__TASK GOAL__. Set down, exactly as written, the lines from the top of the data to the line that holds "group.add(meshFrom('petals', tipCorner.map((t, i)", and omit the pictures.

[Collected data]
= Beginning of Section =
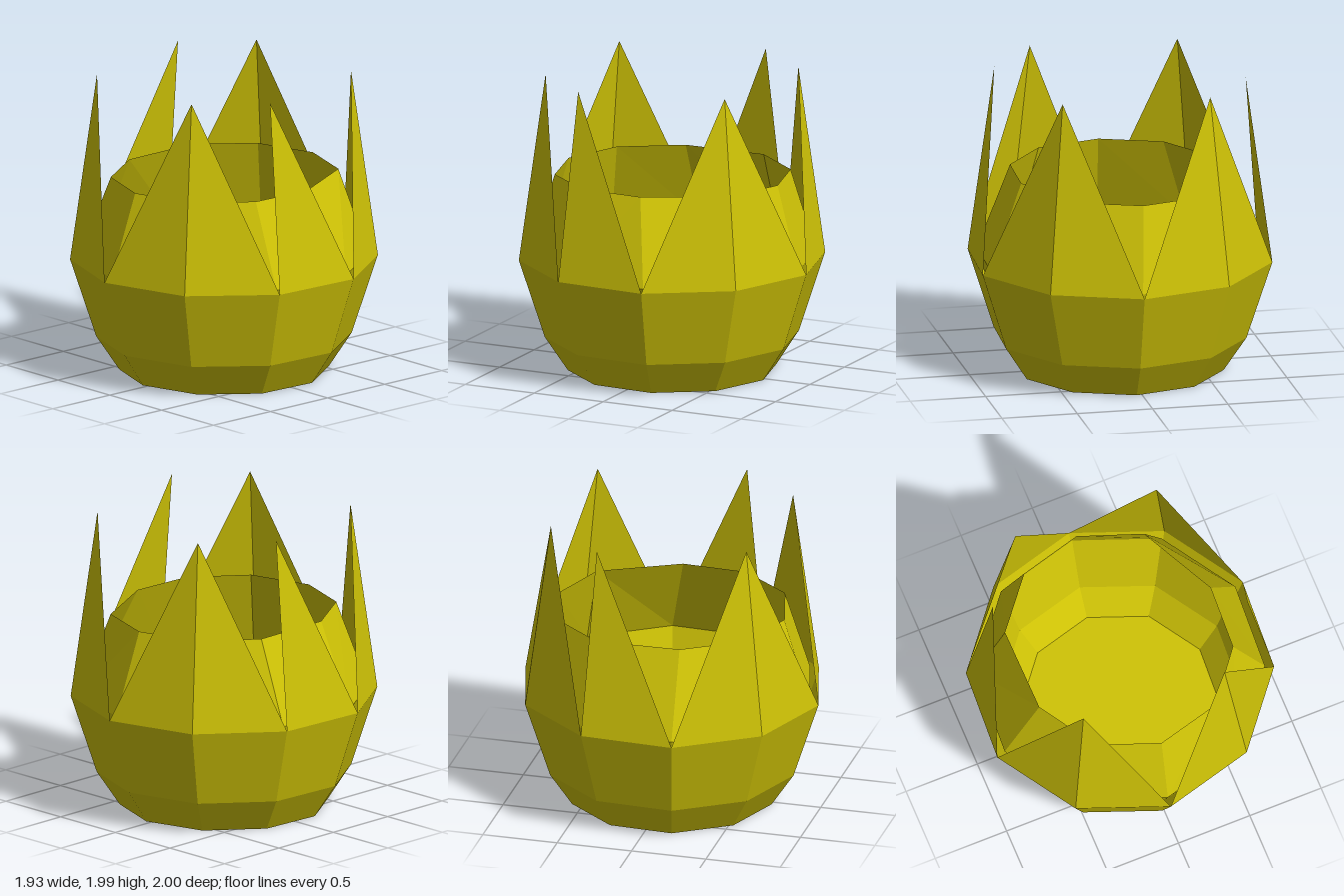
import * as THREE from 'three';

const SIDES = 10;
const material = new THREE.MeshStandardMaterial({ color: 0xd0c406, flatShading: true, side: THREE.DoubleSide });

// Corner i of a ten-sided ring
function corner(i, radius, y) {
  const a = THREE.MathUtils.degToRad(15 + 36 * i);
  return [radius * Math.cos(a), y, -radius * Math.sin(a)];
}

function ring(radius, y) {
  return Array.from({ length: SIDES }, (_, i) => corner(i, radius, y));
}

function meshFrom(name, triangles) {
  const geometry = new THREE.BufferGeometry();
  geometry.setAttribute('position', new THREE.Float32BufferAttribute(triangles.flat(2), 3));
  geometry.computeVertexNormals();
  const mesh = new THREE.Mesh(geometry, material);
  mesh.name = name;
  return mesh;
}

// Flat-bottomed shell: closes the first ring, then joins successive rings
function shell(rings) {
  const triangles = [];
  for (let i = 0; i < SIDES; i++) {
    const j = (i + 1) % SIDES;
    triangles.push([rings[0][j], rings[0][i], [0, rings[0][0][1], 0]]);
    for (let k = 0; k < rings.length - 1; k++) {
      const a = rings[k], b = rings[k + 1];
      triangles.push([a[i], a[j], b[j]], [a[i], b[j], b[i]]);
    }
  }
  return triangles;
}

export function createModel() {
  const group = new THREE.Group();
  group.name = 'petalCup';

  // Outer bowl
  group.add(meshFrom('outerBowl', shell([ring(0.68, 0), ring(0.83, 0.225), ring(1, 0.745)])));

  // Pointed petals: each side of the bowl rises to the tip above one of its corners
  const tipCorner = [1, 1, 3, 3, 4, 6, 6, 8, 8, 9];
  group.add(meshFrom('petals', tipCorner.map((t, i) => [
    corner(i, 1, 0.745), corner(i + 1, 1, 0.745), corner(t, 0.825, 1.99),
  ])));

  // Nested inner bowl that narrows again to a slightly uneven open rim
  const rim = [
    [0.68, -0.11], [0.42, -0.62], [0.01, -0.77], [-0.4, -0.66], [-0.67, -0.33],
    [-0.66, 0.23], [-0.42, 0.61], [-0.02, 0.76], [0.4, 0.65], [0.66, 0.32],
  ].map(([x, z]) => [x, 1.31, z]);
  group.add(meshFrom('innerBowl', shell([ring(0.65, 0.05), ring(0.79, 0.26), ring(0.94, 0.76), rim])));

  return group;
}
= End of Section =
__EXERCISE RESPONSE__.
import * as THREE from 'three';

const SIDES = 10;
const material = new THREE.MeshStandardMaterial({ color: 0xd0c406, flatShading: true, side: THREE.DoubleSide });

// Corner i of a ten-sided ring
function corner(i, radius, y) {
  const a = THREE.MathUtils.degToRad(15 + 36 * i);
  return [radius * Math.cos(a), y, -radius * Math.sin(a)];
}

function ring(radius, y) {
  return Array.from({ length: SIDES }, (_, i) => corner(i, radius, y));
}

function meshFrom(name, triangles) {
  const geometry = new THREE.BufferGeometry();
  geometry.setAttribute('position', new THREE.Float32BufferAttribute(triangles.flat(2), 3));
  geometry.computeVertexNormals();
  const mesh = new THREE.Mesh(geometry, material);
  mesh.name = name;
  return mesh;
}

// Flat-bottomed shell: closes the first ring, then joins successive rings
function shell(rings) {
  const triangles = [];
  for (let i = 0; i < SIDES; i++) {
    const j = (i + 1) % SIDES;
    triangles.push([rings[0][j], rings[0][i], [0, rings[0][0][1], 0]]);
    for (let k = 0; k < rings.length - 1; k++) {
      const a = rings[k], b = rings[k + 1];
      triangles.push([a[i], a[j], b[j]], [a[i], b[j], b[i]]);
    }
  }
  return triangles;
}

export function createModel() {
  const group = new THREE.Group();
  group.name = 'petalCup';

  // Outer bowl
  group.add(meshFrom('outerBowl', shell([ring(0.68, 0), ring(0.83, 0.225), ring(1, 0.745)])));

  // Pointed petals: each side of the bowl rises to the tip above one of its corners
  const tipCorner = [1, 1, 3, 3, 4, 6, 6, 8, 8, 9];
  group.add(meshFrom('petals', tipCorner.map((t, i) => [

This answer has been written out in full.